This is just my own opinion.
everyone is always allowed to do what they want
But shouldn’t the basic instructions that are given to newbies who don’t know
enough to do the research and weight the different options be aimed to give them
the best possible chance of succeeding?
The current instructions (with the 45 degree arms screwed to a piece of plywood
with the motors extended several inches out from the arms, with the quad
kinematics sled) are a very poor option.
any variation that gives good rigidity between the motors would be a huge win,
and it’s hard to get simpler than a single straight piece of material, aka a
’top beam’ design
triangular kinematics are another huge win. As Bar said, he greatly under
estimated how much work it would be to measure quad kinematics accurately
enough. Triangular kinematics simplify things drastically
we should givethese simplifications to every future maslow owner by default, not
limit them to only people who can research and understand the options.
Now, I’m not saying that there won’t be even more improvement, but these are
pretty drastic improvements.
by the way, I think we do still want to come up with a version that is as much
of a bootstrap as possible.
It should not require laser cut parts (out of wood or metal) to build a maslow
It should be possible to build a maslow with two worm-gear motors (with encoders

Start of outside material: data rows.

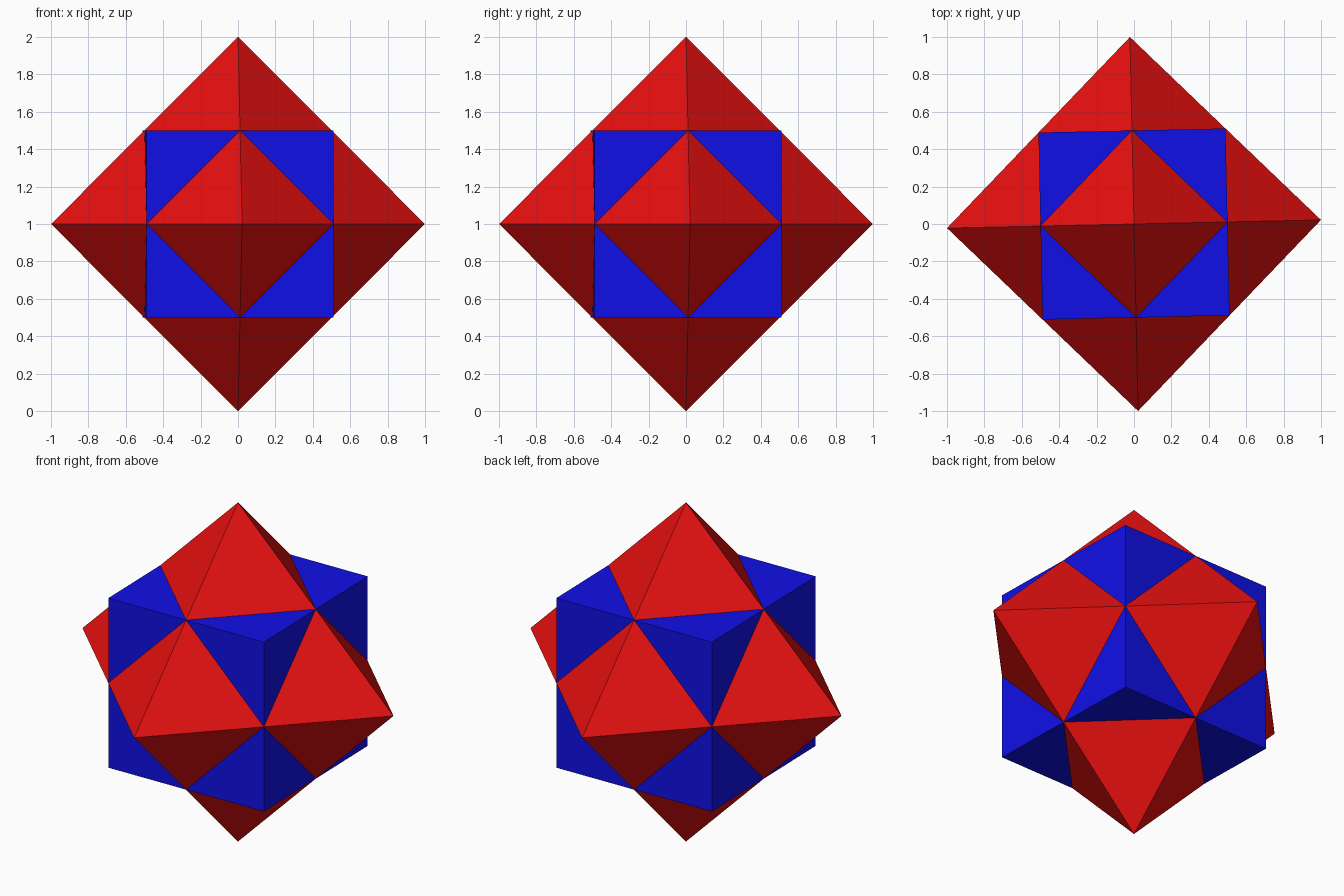
import bpy, bmesh, math
from mathutils import Matrix, Vector

if "Cube" in bpy.data.objects:
    bpy.data.objects.remove(bpy.data.objects["Cube"])

TURN = math.radians(1.25)   # slight twist of the whole solid about z
CENTRE = Vector((0, 0, 1))


def finish(name, bm, colour):
    """Place the solid, and give it a flat coloured material."""
    bmesh.ops.recalc_face_normals(bm, faces=bm.faces)
    bm.transform(Matrix.Translation(CENTRE) @ Matrix.Rotation(TURN, 4, 'Z'))
    mesh = bpy.data.meshes.new(name)
    bm.to_mesh(mesh)
    bm.free()
    mat = bpy.data.materials.new(name + "_colour")
    mat.diffuse_color = colour
    mat.use_nodes = True
    mat.node_tree.nodes["Principled BSDF"].inputs["Base Color"].default_value = mat.diffuse_color
    mesh.materials.append(mat)
    obj = bpy.data.objects.new(name, mesh)
    bpy.context.collection.objects.link(obj)
    return obj


# Blue cube
bm = bmesh.new()
bmesh.ops.create_cube(bm, size=1.0)
finish("cube", bm, (0.005, 0.005, 0.8, 1))

# Red octahedron: hull of the six axis points
bm = bmesh.new()
for axis in range(3):
    for sign in (-1, 1):
        point = Vector((0, 0, 0))
        point[axis] = sign
        bm.verts.new(point)
bmesh.ops.convex_hull(bm, input=bm.verts)
finish("octahedron", bm, (0.8, 0.005, 0.005, 1))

and some way to hold them in place), a motor controller board (andcomputer to
run it), two sprockets that fit the motors, enough chain that fits the
sprockets, and lumber (plus a router and some tools)
In theory, the motors and sprockets don’t even need to match
If i manage to get started on my sled, i’ll try to make a movie, or take a lot of pictures, and try to not use anything but a drill and my router so everyone has the tools to make it. It makes sense to make the sled before everything else.